▶ Source material:
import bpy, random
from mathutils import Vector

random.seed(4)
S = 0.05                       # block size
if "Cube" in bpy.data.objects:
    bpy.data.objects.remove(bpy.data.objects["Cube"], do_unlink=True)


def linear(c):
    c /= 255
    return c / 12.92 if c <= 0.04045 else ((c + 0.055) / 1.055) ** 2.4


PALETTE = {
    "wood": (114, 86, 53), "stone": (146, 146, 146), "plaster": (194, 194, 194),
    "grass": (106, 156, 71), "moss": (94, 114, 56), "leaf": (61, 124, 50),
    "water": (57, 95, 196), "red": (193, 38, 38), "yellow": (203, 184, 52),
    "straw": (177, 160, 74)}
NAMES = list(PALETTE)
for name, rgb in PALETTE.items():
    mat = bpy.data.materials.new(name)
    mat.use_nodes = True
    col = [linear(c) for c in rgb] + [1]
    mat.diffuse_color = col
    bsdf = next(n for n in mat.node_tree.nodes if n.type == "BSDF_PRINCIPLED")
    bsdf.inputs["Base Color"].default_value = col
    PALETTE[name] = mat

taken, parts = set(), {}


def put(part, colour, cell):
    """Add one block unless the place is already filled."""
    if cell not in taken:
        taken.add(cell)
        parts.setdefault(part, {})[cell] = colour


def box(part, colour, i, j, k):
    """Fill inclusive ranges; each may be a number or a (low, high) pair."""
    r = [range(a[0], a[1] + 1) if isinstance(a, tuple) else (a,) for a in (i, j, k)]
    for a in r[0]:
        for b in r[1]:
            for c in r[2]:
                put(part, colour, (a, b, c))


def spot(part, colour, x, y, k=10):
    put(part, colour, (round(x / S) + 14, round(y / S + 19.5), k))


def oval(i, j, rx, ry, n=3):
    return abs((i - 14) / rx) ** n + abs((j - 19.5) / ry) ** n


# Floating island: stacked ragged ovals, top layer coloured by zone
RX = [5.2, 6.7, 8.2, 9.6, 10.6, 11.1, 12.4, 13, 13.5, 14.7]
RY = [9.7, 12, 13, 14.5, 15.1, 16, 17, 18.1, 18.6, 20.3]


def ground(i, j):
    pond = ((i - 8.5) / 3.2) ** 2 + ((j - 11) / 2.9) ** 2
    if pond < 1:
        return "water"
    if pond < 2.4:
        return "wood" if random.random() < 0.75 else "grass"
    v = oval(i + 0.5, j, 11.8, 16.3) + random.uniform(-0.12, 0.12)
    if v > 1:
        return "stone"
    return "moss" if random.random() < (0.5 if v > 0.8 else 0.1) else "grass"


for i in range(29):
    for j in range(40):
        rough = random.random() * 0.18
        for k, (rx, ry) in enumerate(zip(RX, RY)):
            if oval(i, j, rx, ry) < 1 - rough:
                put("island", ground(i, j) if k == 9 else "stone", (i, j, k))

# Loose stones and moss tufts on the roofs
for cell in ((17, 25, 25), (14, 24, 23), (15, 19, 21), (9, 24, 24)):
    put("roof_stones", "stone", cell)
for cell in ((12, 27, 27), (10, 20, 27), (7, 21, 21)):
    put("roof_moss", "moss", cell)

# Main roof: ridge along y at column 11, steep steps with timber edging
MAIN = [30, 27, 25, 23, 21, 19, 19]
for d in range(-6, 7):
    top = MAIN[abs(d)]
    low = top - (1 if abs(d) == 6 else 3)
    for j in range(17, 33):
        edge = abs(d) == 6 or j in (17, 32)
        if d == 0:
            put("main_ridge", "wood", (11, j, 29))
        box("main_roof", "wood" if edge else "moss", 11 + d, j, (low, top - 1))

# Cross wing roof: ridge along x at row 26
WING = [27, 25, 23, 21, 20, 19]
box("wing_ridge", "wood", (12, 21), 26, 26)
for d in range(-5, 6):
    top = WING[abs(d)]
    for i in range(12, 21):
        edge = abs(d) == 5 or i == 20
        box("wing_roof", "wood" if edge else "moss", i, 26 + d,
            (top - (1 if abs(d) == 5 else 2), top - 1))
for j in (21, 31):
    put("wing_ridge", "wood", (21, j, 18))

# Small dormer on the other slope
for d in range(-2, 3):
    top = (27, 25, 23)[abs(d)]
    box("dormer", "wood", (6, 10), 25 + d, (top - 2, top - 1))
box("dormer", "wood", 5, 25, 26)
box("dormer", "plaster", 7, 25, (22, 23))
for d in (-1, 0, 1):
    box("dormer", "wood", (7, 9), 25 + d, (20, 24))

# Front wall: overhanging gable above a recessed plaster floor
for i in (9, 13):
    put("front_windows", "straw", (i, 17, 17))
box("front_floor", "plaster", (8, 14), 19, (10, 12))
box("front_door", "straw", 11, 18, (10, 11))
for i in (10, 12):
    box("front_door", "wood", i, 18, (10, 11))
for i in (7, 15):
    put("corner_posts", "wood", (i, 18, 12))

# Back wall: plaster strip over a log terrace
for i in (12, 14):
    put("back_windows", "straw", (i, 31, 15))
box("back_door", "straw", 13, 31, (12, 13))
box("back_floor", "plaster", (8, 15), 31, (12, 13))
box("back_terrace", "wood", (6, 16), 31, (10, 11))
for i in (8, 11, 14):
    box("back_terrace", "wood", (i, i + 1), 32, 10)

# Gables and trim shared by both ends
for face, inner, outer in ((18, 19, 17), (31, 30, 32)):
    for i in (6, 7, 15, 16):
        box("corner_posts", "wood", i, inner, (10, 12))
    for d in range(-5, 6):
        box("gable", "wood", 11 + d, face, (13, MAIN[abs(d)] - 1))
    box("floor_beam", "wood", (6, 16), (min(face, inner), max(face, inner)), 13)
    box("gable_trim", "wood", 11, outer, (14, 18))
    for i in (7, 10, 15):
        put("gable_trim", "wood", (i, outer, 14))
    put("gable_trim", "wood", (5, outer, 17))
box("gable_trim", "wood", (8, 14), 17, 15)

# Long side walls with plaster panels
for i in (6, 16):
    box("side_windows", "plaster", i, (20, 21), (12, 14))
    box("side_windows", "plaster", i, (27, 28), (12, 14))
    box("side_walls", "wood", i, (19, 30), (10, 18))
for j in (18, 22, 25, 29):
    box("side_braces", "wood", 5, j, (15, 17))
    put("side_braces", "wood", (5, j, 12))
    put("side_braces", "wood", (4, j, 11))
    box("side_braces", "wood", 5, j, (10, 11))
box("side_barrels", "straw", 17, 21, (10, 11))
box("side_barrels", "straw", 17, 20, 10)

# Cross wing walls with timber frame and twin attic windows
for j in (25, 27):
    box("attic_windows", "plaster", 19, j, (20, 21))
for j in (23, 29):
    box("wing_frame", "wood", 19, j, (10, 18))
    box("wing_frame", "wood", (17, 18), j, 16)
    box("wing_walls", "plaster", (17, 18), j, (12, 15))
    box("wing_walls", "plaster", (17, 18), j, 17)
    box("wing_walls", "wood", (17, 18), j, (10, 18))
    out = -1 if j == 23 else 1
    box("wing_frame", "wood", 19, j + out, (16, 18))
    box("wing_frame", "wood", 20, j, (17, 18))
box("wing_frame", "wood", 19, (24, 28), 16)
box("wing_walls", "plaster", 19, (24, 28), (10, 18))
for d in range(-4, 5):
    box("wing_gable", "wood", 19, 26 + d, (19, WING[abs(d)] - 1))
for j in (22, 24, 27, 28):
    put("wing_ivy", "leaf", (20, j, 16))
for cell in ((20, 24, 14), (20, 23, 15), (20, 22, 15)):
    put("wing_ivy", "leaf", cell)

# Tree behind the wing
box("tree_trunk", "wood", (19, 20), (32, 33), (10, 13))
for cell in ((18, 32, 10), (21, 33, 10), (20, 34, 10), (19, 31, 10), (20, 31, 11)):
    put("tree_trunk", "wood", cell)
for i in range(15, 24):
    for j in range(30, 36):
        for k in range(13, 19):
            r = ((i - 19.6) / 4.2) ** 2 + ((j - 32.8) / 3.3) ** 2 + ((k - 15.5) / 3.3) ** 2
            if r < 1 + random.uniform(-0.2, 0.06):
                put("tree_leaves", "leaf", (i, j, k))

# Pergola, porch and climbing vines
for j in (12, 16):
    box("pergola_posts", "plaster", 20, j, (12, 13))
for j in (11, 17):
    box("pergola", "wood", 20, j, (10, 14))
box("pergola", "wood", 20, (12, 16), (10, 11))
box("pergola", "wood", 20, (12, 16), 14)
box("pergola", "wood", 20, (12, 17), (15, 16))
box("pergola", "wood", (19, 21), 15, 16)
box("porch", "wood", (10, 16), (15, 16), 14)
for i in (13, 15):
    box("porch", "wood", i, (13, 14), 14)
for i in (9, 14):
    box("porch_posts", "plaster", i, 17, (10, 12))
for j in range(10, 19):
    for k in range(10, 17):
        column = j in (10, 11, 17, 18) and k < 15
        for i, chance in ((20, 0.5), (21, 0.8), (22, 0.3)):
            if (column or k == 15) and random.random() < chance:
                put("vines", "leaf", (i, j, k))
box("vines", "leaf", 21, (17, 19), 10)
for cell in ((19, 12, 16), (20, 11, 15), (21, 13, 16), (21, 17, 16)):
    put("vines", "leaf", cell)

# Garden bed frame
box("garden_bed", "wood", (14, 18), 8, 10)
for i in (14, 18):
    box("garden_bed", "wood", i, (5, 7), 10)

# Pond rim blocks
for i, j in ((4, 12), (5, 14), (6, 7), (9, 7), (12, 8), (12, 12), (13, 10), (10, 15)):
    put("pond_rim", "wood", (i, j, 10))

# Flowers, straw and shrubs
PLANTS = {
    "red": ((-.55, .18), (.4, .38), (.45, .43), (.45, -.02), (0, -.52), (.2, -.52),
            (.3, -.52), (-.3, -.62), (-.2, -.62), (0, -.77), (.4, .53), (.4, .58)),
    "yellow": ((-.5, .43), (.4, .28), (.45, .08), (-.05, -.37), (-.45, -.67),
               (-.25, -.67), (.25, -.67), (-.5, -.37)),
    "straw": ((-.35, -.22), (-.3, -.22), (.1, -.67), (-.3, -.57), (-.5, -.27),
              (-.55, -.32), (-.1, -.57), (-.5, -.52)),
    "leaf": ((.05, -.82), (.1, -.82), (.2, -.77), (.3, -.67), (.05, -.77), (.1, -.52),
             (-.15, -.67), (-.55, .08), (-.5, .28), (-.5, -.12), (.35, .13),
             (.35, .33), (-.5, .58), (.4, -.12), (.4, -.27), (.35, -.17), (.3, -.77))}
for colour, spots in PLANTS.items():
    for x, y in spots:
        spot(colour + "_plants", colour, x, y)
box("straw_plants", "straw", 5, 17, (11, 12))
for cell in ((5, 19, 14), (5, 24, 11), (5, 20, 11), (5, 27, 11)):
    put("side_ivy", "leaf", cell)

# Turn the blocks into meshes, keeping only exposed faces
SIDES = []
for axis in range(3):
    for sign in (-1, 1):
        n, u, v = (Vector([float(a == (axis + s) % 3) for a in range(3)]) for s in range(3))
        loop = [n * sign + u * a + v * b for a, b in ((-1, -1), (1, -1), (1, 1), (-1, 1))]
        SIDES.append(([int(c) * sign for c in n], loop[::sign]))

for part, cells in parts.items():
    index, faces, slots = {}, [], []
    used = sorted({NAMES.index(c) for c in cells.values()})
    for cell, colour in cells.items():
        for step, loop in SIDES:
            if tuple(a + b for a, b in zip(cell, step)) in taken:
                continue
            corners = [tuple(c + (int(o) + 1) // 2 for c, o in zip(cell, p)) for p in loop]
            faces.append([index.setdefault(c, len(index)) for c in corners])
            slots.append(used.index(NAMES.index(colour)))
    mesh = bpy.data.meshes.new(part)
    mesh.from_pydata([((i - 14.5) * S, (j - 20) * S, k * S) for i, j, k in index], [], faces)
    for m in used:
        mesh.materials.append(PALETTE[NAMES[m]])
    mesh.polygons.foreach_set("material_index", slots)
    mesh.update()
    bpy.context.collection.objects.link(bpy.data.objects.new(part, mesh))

▶ Try it:
Every line that holds the string "straw" must be copied from the records above.

▶ Solved exercise:
    "straw": (177, 160, 74)}
    put("front_windows", "straw", (i, 17, 17))
box("front_door", "straw", 11, 18, (10, 11))
    put("back_windows", "straw", (i, 31, 15))
box("back_door", "straw", 13, 31, (12, 13))
box("side_barrels", "straw", 17, 21, (10, 11))
box("side_barrels", "straw", 17, 20, 10)
# Flowers, straw and shrubs
    "straw": ((-.35, -.22), (-.3, -.22), (.1, -.67), (-.3, -.57), (-.5, -.27),
box("straw_plants", "straw", 5, 17, (11, 12))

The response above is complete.